PUF-based Mutual Authentication and Key-Exchange Protocol For Peer-to-Peer IoT Applications

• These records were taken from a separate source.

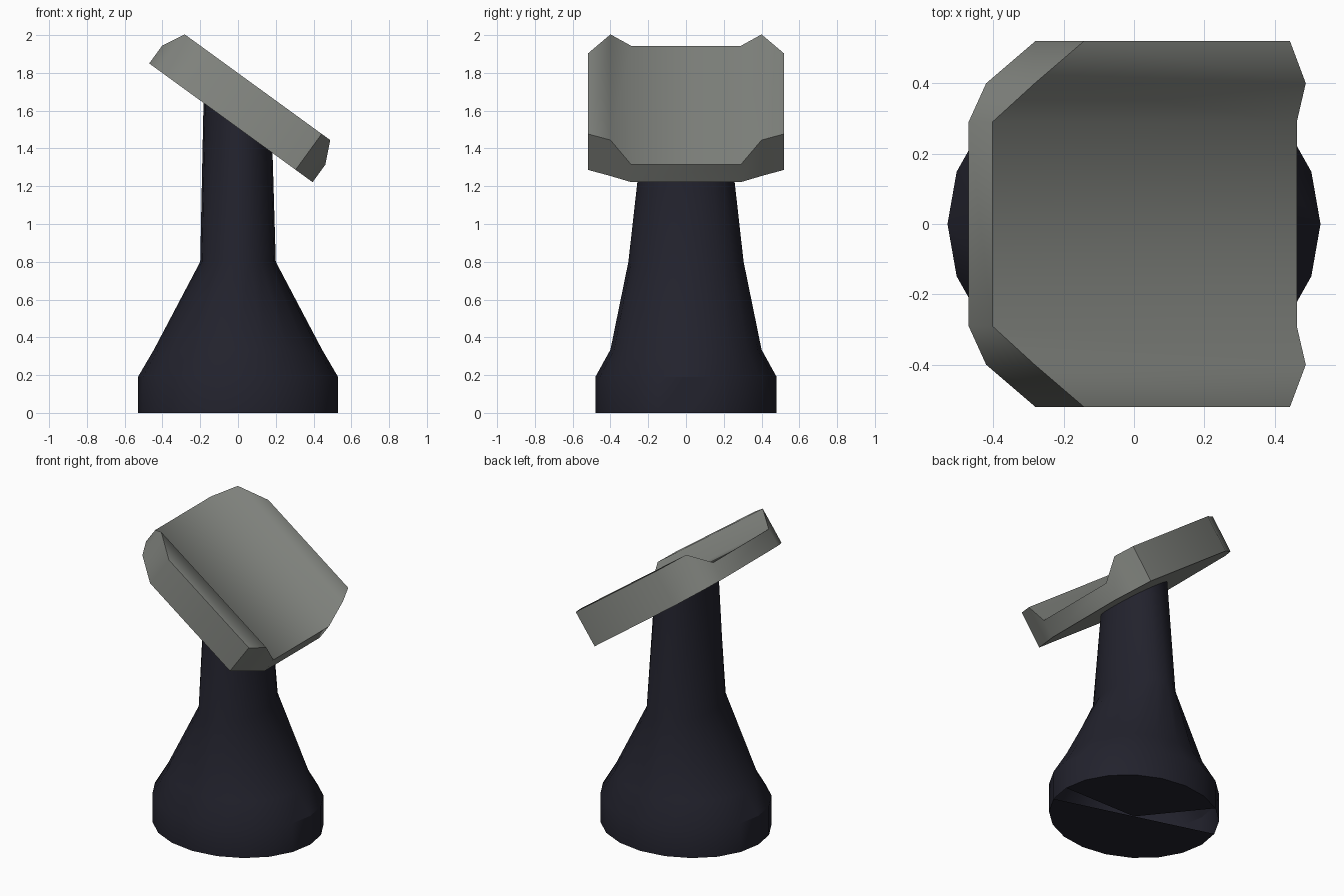
import bpy, bmesh, math

if "Cube" in bpy.data.objects:
    bpy.data.objects.remove(bpy.data.objects["Cube"])

SLOPE = math.tan(math.radians(36))          # tilt of the head, falling towards +x


def under_z(x):
    """Height of the head's underside plane."""
    return 1.5085 - SLOPE * x


def make_material(name, rgb):
    m = bpy.data.materials.new(name)
    m.diffuse_color = (*rgb, 1)
    m.use_nodes = True
    m.node_tree.nodes["Principled BSDF"].inputs["Base Color"].default_value = m.diffuse_color
    return m


def finish(bm, name, material, angle):
    me = bpy.data.meshes.new(name)
    bm.to_mesh(me)
    bm.free()
    ob = bpy.data.objects.new(name, me)
    bpy.context.collection.objects.link(ob)
    me.materials.append(material)
    bpy.ops.object.select_all(action='DESELECT')
    ob.select_set(True)
    bpy.context.view_layer.objects.active = ob
    bpy.ops.object.shade_smooth_by_angle(angle=math.radians(angle))
    return ob


navy = make_material("dark_navy", (0.016, 0.016, 0.026))
grey = make_material("warm_grey", (0.225, 0.235, 0.215))

# Pedestal: stacked 20-sided ellipses, last ring slanted to meet the head
N = 20
bm = bmesh.new()
rings = []
for rx, ry, z in [(0.53, 0.48, 0), (0.53, 0.48, 0.19), (0.445, 0.40, 0.335),
                  (0.20, 0.305, 0.80), (0.182, 0.222, None)]:
    ring = []
    for i in range(N):
        a = 2 * math.pi * i / N
        x, y = rx * math.cos(a), ry * math.sin(a)
        ring.append(bm.verts.new((x, y, under_z(x) + 0.03 if z is None else z)))
    rings.append(ring)
for lo, hi in zip(rings, rings[1:]):
    for i in range(N):
        j = (i + 1) % N
        bm.faces.new((lo[i], lo[j], hi[j], hi[i]))
bm.faces.new(rings[-1])
# Base plate, with the open wedges seen from below
hub = bm.verts.new((0, 0, 0))
for i in range(N):
    if i not in (7, 8, 19):
        bm.faces.new((hub, rings[0][(i + 1) % N], rings[0][i]))
finish(bm, "pedestal", navy, 30)

# Head: slanted slab with raised side rails, mirrored cross-sections along y
# each station: y, x of the high end, x of the low end (underside), thickness
half = [(0.52, -0.28, 0.305, 0.235), (0.40, -0.42, 0.35, 0.235), (0.29, -0.47, 0.395, 0.115)]
stations = [(-y, a, b, t) for y, a, b, t in half] + half[::-1]
nx, nz = math.sin(math.radians(36)), math.cos(math.radians(36))
bm = bmesh.new()
loops = []
for y, a, b, t in stations:
    pts = [(a, 0), (b, 0), (b, t), (a, t)]
    loops.append([bm.verts.new((x + nx * h, y, under_z(x) + nz * h)) for x, h in pts])
for p, q in zip(loops, loops[1:]):
    for i in range(4):
        j = (i + 1) % 4
        bm.faces.new((p[i], p[j], q[j], q[i]))
bm.faces.new(loops[0])
bm.faces.new(loops[-1][::-1])
bmesh.ops.recalc_face_normals(bm, faces=bm.faces[:])
finish(bm, "head", grey, 50)
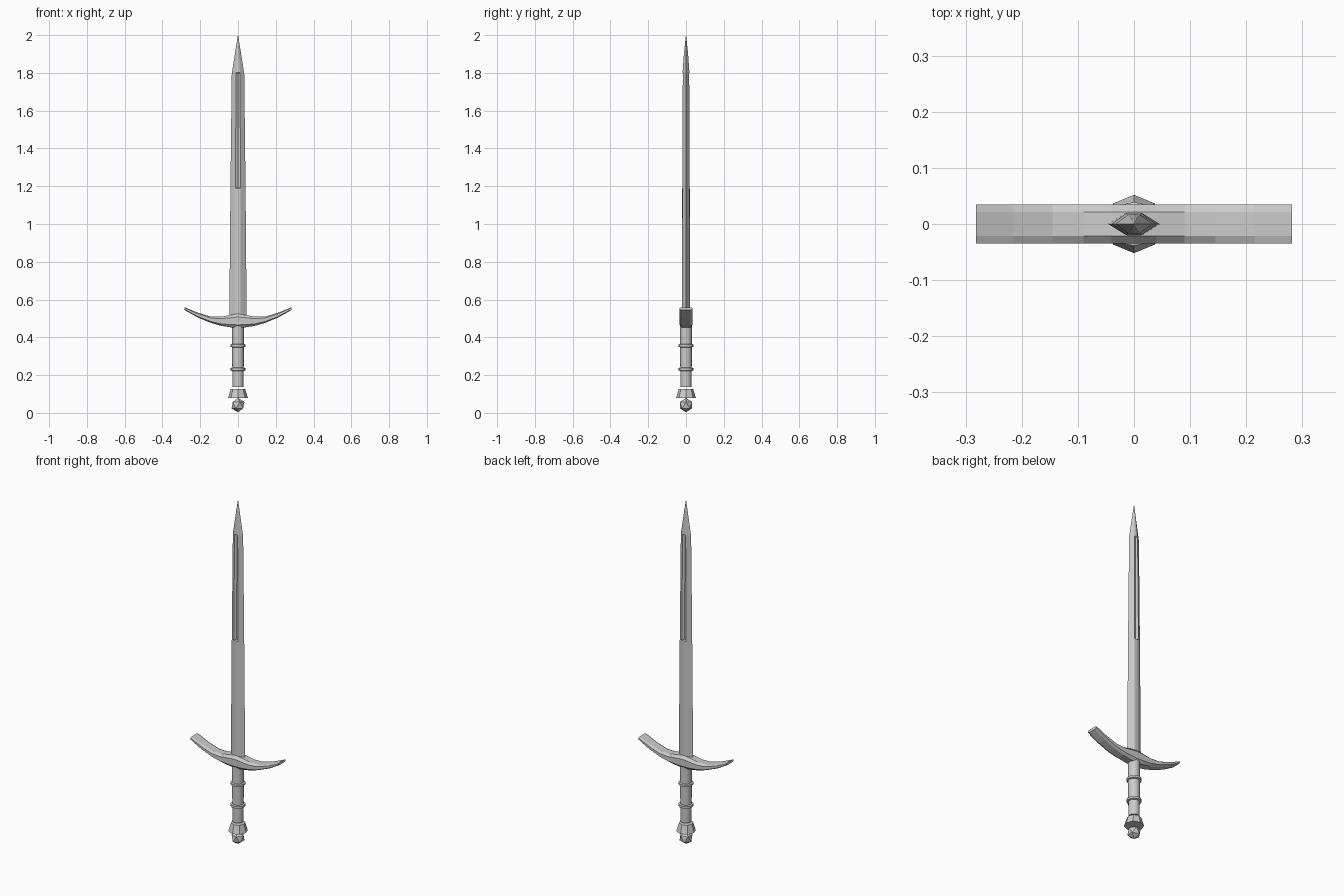
import bpy, bmesh
from math import sin, cos, pi

if "Cube" in bpy.data.objects:
    bpy.data.objects.remove(bpy.data.objects["Cube"])


def loft(name, rings):
    # skin a closed solid over matching rings of points
    bm = bmesh.new()
    rows = [[bm.verts.new(p) for p in ring] for ring in rings]
    n = len(rows[0])
    for a, b in zip(rows, rows[1:]):
        for i in range(n):
            j = (i + 1) % n
            bm.faces.new((a[i], a[j], b[j], b[i]))
    bm.faces.new(rows[0])
    bm.faces.new(rows[-1])
    bmesh.ops.remove_doubles(bm, verts=bm.verts, dist=1e-5)
    bmesh.ops.recalc_face_normals(bm, faces=bm.faces)
    mesh = bpy.data.meshes.new(name)
    bm.to_mesh(mesh)
    bm.free()
    ob = bpy.data.objects.new(name, mesh)
    bpy.context.collection.objects.link(ob)
    return ob


def turned(name, profile, sides):
    return loft(name, [[(r * cos(2 * pi * i / sides), r * sin(2 * pi * i / sides), z)
                        for i in range(sides)] for r, z in profile])


# Blade: two edges, flat faces, central groove in the upper part
def blade_ring(z, w, f, t, g):
    return [(w, 0, z), (f, t, z), (0, g, z), (-f, t, z),
            (-w, 0, z), (-f, -t, z), (0, -g, z), (f, -t, z)]


loft("blade", [blade_ring(*s) for s in (
    (0.49, 0.046, 0.014, 0.020, 0.021),
    (1.185, 0.040, 0.014, 0.019, 0.020),
    (1.19, 0.040, 0.014, 0.019, 0.012),
    (1.795, 0.033, 0.010, 0.017, 0.011),
    (1.80, 0.032, 0.010, 0.017, 0.018),
    (1.90, 0.016, 0.005, 0.010, 0.011),
    (1.995, 0.0008, 0.0003, 0.0006, 0.0007))])

# Guard: upswept crescent with chamfered long edges (x, bottom, top)
half = [(0.04, 0.450, 0.515), (0.09, 0.458, 0.506), (0.145, 0.474, 0.507),
        (0.215, 0.503, 0.528), (0.282, 0.541, 0.556)]
stations = [(-x, b, t) for x, b, t in reversed(half)] + [(0, 0.447, 0.521)] + half
rings = []
for x, b, t in stations:
    c = 0.22 * (t - b)
    rings.append([(x, -0.021, b), (x, 0.021, b), (x, 0.035, b + c), (x, 0.035, t - c),
                  (x, 0.021, t), (x, -0.021, t), (x, -0.035, t - c), (x, -0.035, b + c)])
loft("guard", rings)

# Grip with two raised bands
grip = turned("grip", [(0.029, 0.133), (0.031, 0.29), (0.031, 0.46)], 16)
bands = []
for i, z in enumerate((0.228, 0.353)):
    bands.append(turned("grip_band_%d" % (i + 1),
                        [(0.031, z - 0.009), (0.039, z - 0.006),
                         (0.039, z + 0.006), (0.031, z + 0.009)], 16))
for ob in [grip] + bands:
    bpy.ops.object.select_all(action='DESELECT')
    ob.select_set(True)
    bpy.context.view_layer.objects.active = ob
    bpy.ops.object.shade_smooth_by_angle()

# Pommel: octagonal flared collar over a faceted ball
turned("pommel_collar", [(0.038, 0.124), (0.052, 0.077)], 8)
bpy.ops.mesh.primitive_ico_sphere_add(subdivisions=1, radius=0.038, location=(0, 0, 0.041))
bpy.context.object.name = "pommel_ball"

# Rest the lowest point on the ground
for ob in bpy.context.collection.objects:
    if ob.name != "pommel_ball":
        ob.location.z += 0.003
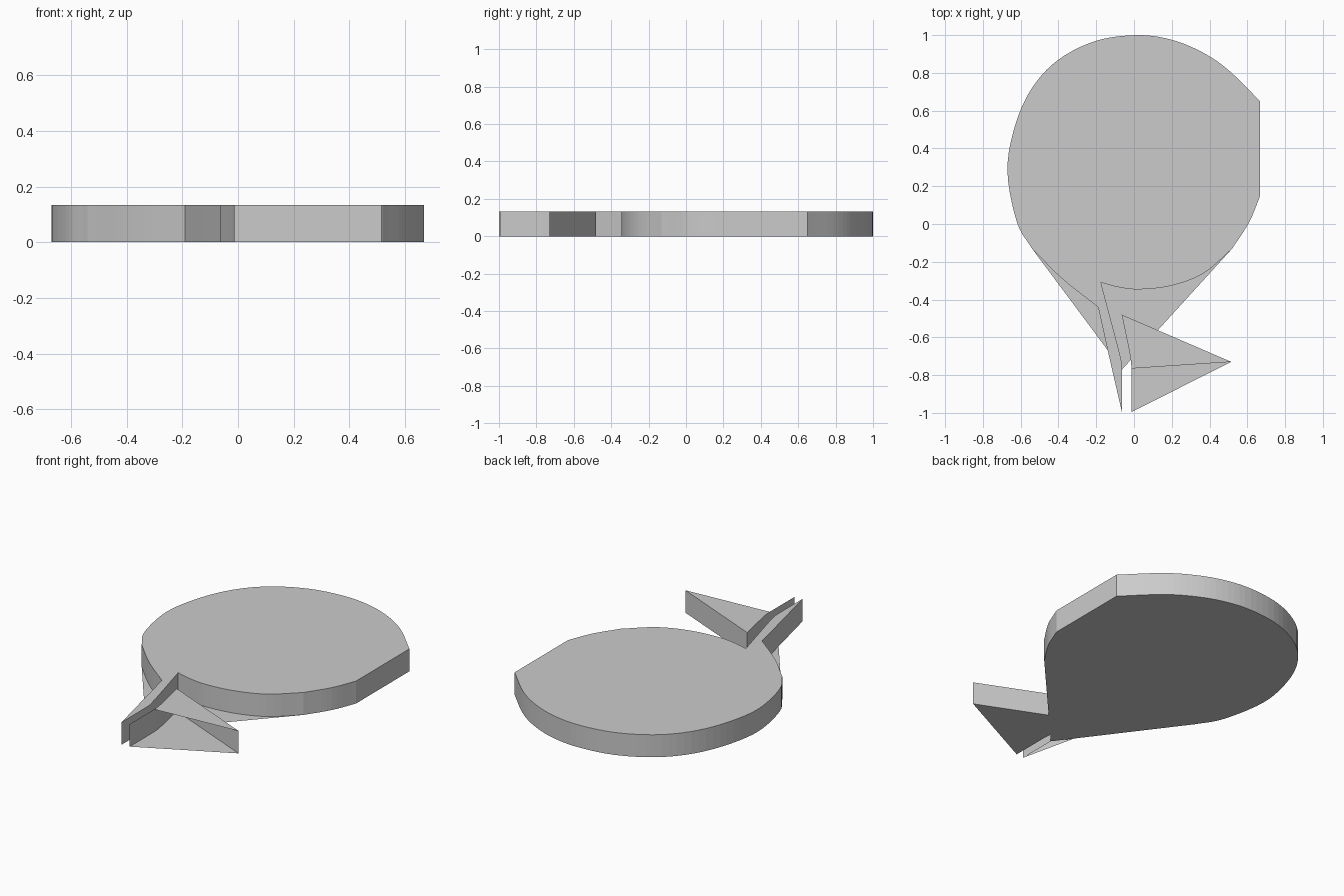
import bpy
from mathutils import Vector

if "Cube" in bpy.data.objects:
    bpy.data.objects.remove(bpy.data.objects["Cube"])

H = 0.133  # plate thickness


def smooth(pts, n=5):
    """Catmull-Rom curve through a few 2D points."""
    p = [Vector(q) for q in pts]
    p = [2 * p[0] - p[1]] + p + [2 * p[-1] - p[-2]]
    out = []
    for a, b, c, d in zip(p, p[1:], p[2:], p[3:]):
        for i in range(n):
            t = i / n
            out.append(0.5 * (2 * b + (c - a) * t + (2 * a - 5 * b + 4 * c - d) * t * t
                              + (3 * b - a - 3 * c + d) * t ** 3))
    return [tuple(q) for q in out] + [tuple(pts[-1])]


def join(*curves):
    """Chain curves, dropping repeated end points."""
    out = []
    for c in curves:
        for q in c:
            if not out or (Vector(q) - Vector(out[-1])).length > 1e-5:
                out.append(q)
    return out


def make(name, verts, faces):
    me = bpy.data.meshes.new(name)
    me.from_pydata(verts, [], faces)
    me.update()
    ob = bpy.data.objects.new(name, me)
    bpy.context.collection.objects.link(ob)


def cap(name, pts, z):
    order = list(range(len(pts)))
    make(name, [(x, y, z) for x, y in pts], [order if z > 0 else order[::-1]])


def wall(name, pts, closed=False):
    n = len(pts)
    verts = [(x, y, z) for z in (0, H) for x, y in pts]
    faces = [(i, (i + 1) % n, n + (i + 1) % n, n + i) for i in range(n if closed else n - 1)]
    make(name, verts, faces)


# Outline curves, counter-clockwise
lower_right = smooth([(-0.175, -0.31), (-0.08, -0.335), (0.03, -0.346), (0.2, -0.326),
                      (0.37, -0.26), (0.52, -0.13)])
right = smooth([(0.52, -0.13), (0.61, 0.01), (0.668, 0.15)])
upper = smooth([(0.668, 0.65), (0.5, 0.815), (0.36, 0.91), (0.2, 0.975), (0.02, 1.0),
                (-0.2, 0.97), (-0.4, 0.87), (-0.54, 0.72), (-0.63, 0.52), (-0.67, 0.28),
                (-0.62, 0.01), (-0.54, -0.13)])
lower_left = smooth([(-0.54, -0.13), (-0.38, -0.29), (-0.19, -0.44)])
stem_left = smooth([(-0.19, -0.44), (-0.14, -0.665), (-0.063, -1.0)])
stem_right = join([(-0.063, -1.0)], smooth([(-0.063, -0.77), (-0.075, -0.69), (-0.175, -0.31)]))

# Round body with stem: top and side walls
body = join(lower_right, right, upper, lower_left, stem_left, stem_right)[:-1]
cap("body_top", body, H)
wall("body_sides", body, closed=True)

# Underside runs straight to a point below the stem
cap("body_underside", join(right, upper, [(-0.063, -0.77)]), 0)

# Leaf: short top, full underside, open along the front edge
inner = smooth([(-0.065, -0.48), (-0.022, -0.69), (-0.013, -0.765)])
tip, foot = (0.515, -0.73), (-0.013, -0.995)
cap("leaf_top", join(inner, [tip]), H)
cap("leaf_underside", join(inner, [foot, tip]), 0)
wall("leaf_sides", join([tip], inner, [foot]))
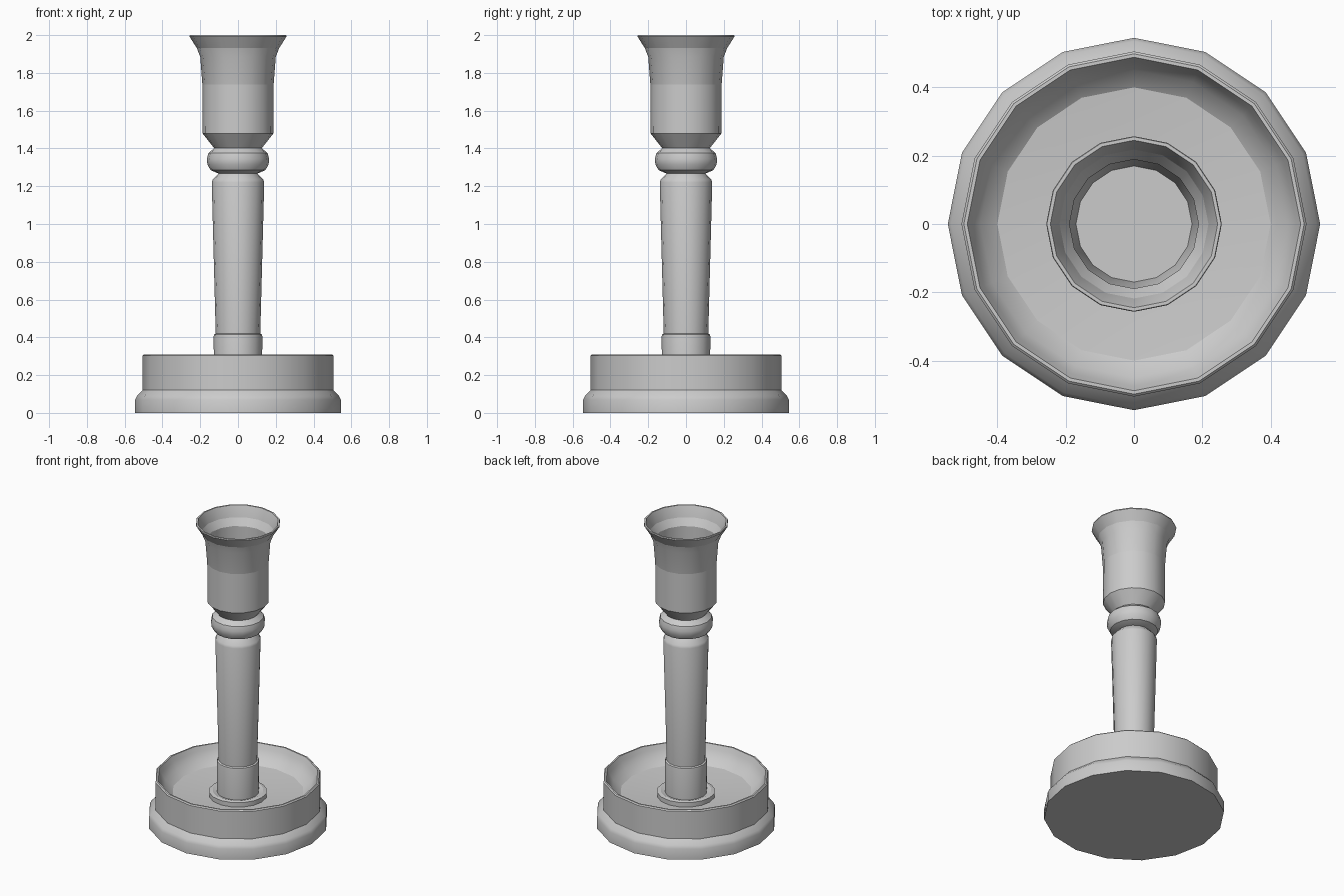
import bpy, bmesh
from math import cos, sin, pi, radians

if "Cube" in bpy.data.objects:
    bpy.data.objects.remove(bpy.data.objects["Cube"])

SIDES = 16


def lathe(name, profile):
    """Revolve (radius, z) points about z; radius 0 makes a closed pole."""
    bm = bmesh.new()
    rings = []
    for r, z in profile:
        if r == 0:
            rings.append([bm.verts.new((0, 0, z))] * SIDES)
        else:
            rings.append([bm.verts.new((r * cos(2 * pi * i / SIDES),
                                        r * sin(2 * pi * i / SIDES), z))
                          for i in range(SIDES)])
    for a, b in zip(rings, rings[1:]):
        for i in range(SIDES):
            j = (i + 1) % SIDES
            loop = list(dict.fromkeys((a[i], a[j], b[j], b[i])))
            bm.faces.new(loop)
    bmesh.ops.recalc_face_normals(bm, faces=bm.faces)
    mesh = bpy.data.meshes.new(name)
    bm.to_mesh(mesh)
    bm.free()
    ob = bpy.data.objects.new(name, mesh)
    bpy.context.collection.objects.link(ob)
    bpy.ops.object.select_all(action='DESELECT')
    ob.select_set(True)
    bpy.context.view_layer.objects.active = ob
    bpy.ops.object.shade_smooth_by_angle(angle=radians(29))
    return ob


# Dished base with stepped foot and drip tray floor
lathe("base_dish", [(0, 0), (0.545, 0), (0.545, 0.07), (0.535, 0.09),
                    (0.505, 0.12), (0.505, 0.303), (0.498, 0.31),
                    (0.488, 0.31), (0.475, 0.28), (0.45, 0.235),
                    (0.40, 0.20), (0.17, 0.18), (0, 0.18)])

# Collar where the stem meets the tray
lathe("stem_collar", [(0, 0.17), (0.176, 0.17), (0.176, 0.21),
                      (0.155, 0.215), (0.125, 0.205), (0, 0.205)])

# Tapered stem with a foot band and a pinched neck
lathe("stem", [(0, 0.18), (0.127, 0.18), (0.129, 0.405), (0.127, 0.415),
               (0.118, 0.42), (0.139, 1.22), (0.134, 1.235),
               (0.10, 1.27), (0, 1.27)])

# Rounded bead
lathe("bead", [(0, 1.265), (0.105, 1.268), (0.145, 1.285), (0.162, 1.315),
               (0.165, 1.345), (0.157, 1.375), (0.125, 1.402), (0, 1.402)])

# Candle cup with flared rim and hollow socket
lathe("candle_cup", [(0, 1.40), (0.125, 1.40), (0.188, 1.48), (0.189, 1.885),
                     (0.257, 1.993), (0.255, 2.0), (0.245, 2.0),
                     (0.20, 1.885), (0.17, 1.50), (0, 1.50)])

Peer to Peer (P2P) or direct connection IoT has become increasingly popular owing to its lower latency and higher privacy compared to database-driven or server-based IoT. However, wireless vulnerabilities raise severe concerns on IoT device-to-device communication. This is further aggravated by the challenge to achieve lightweight direct mutual authentication and secure key exchange between IoT peer nodes in P2P IoT applications. Physical unclonable function (PUF) is a key enabler to lightweight, low-power and secure authentication of resource-constrained devices in IoT. Nevertheless, current PUF-enabled authentication protocols, with or without the challenge-response pairs (CRPs) of each of its interlocutors stored in the verifier’s side, are incompatible for P2P IoT scenarios due to the security, storage and computing power limitations of IoT devices. To solve this problem, a new lightweight PUF-based mutual authentication and key-exchange protocol is proposed. It allows two resource-constrained PUF embedded endpoint devices to authenticate each other directly without the need for local storage of CRP or any private secrets, and simultaneously establish the session key for secure data exchange without resorting to public-key algorithm. The proposed protocol is evaluated using the Mao and Boyd logic as well as the automatic security analysis tool ProVerif to corroborate its mutual authenticity, secrecy, and resistance against replay and man-in-the-middle attacks. Using two Avnet Ultra96-V2 boards to emulate the two IoT endpoint devices of a network, a physical prototype system is also constructed to demonstrate and validate the feasibility of the proposed secure P2P connection scheme.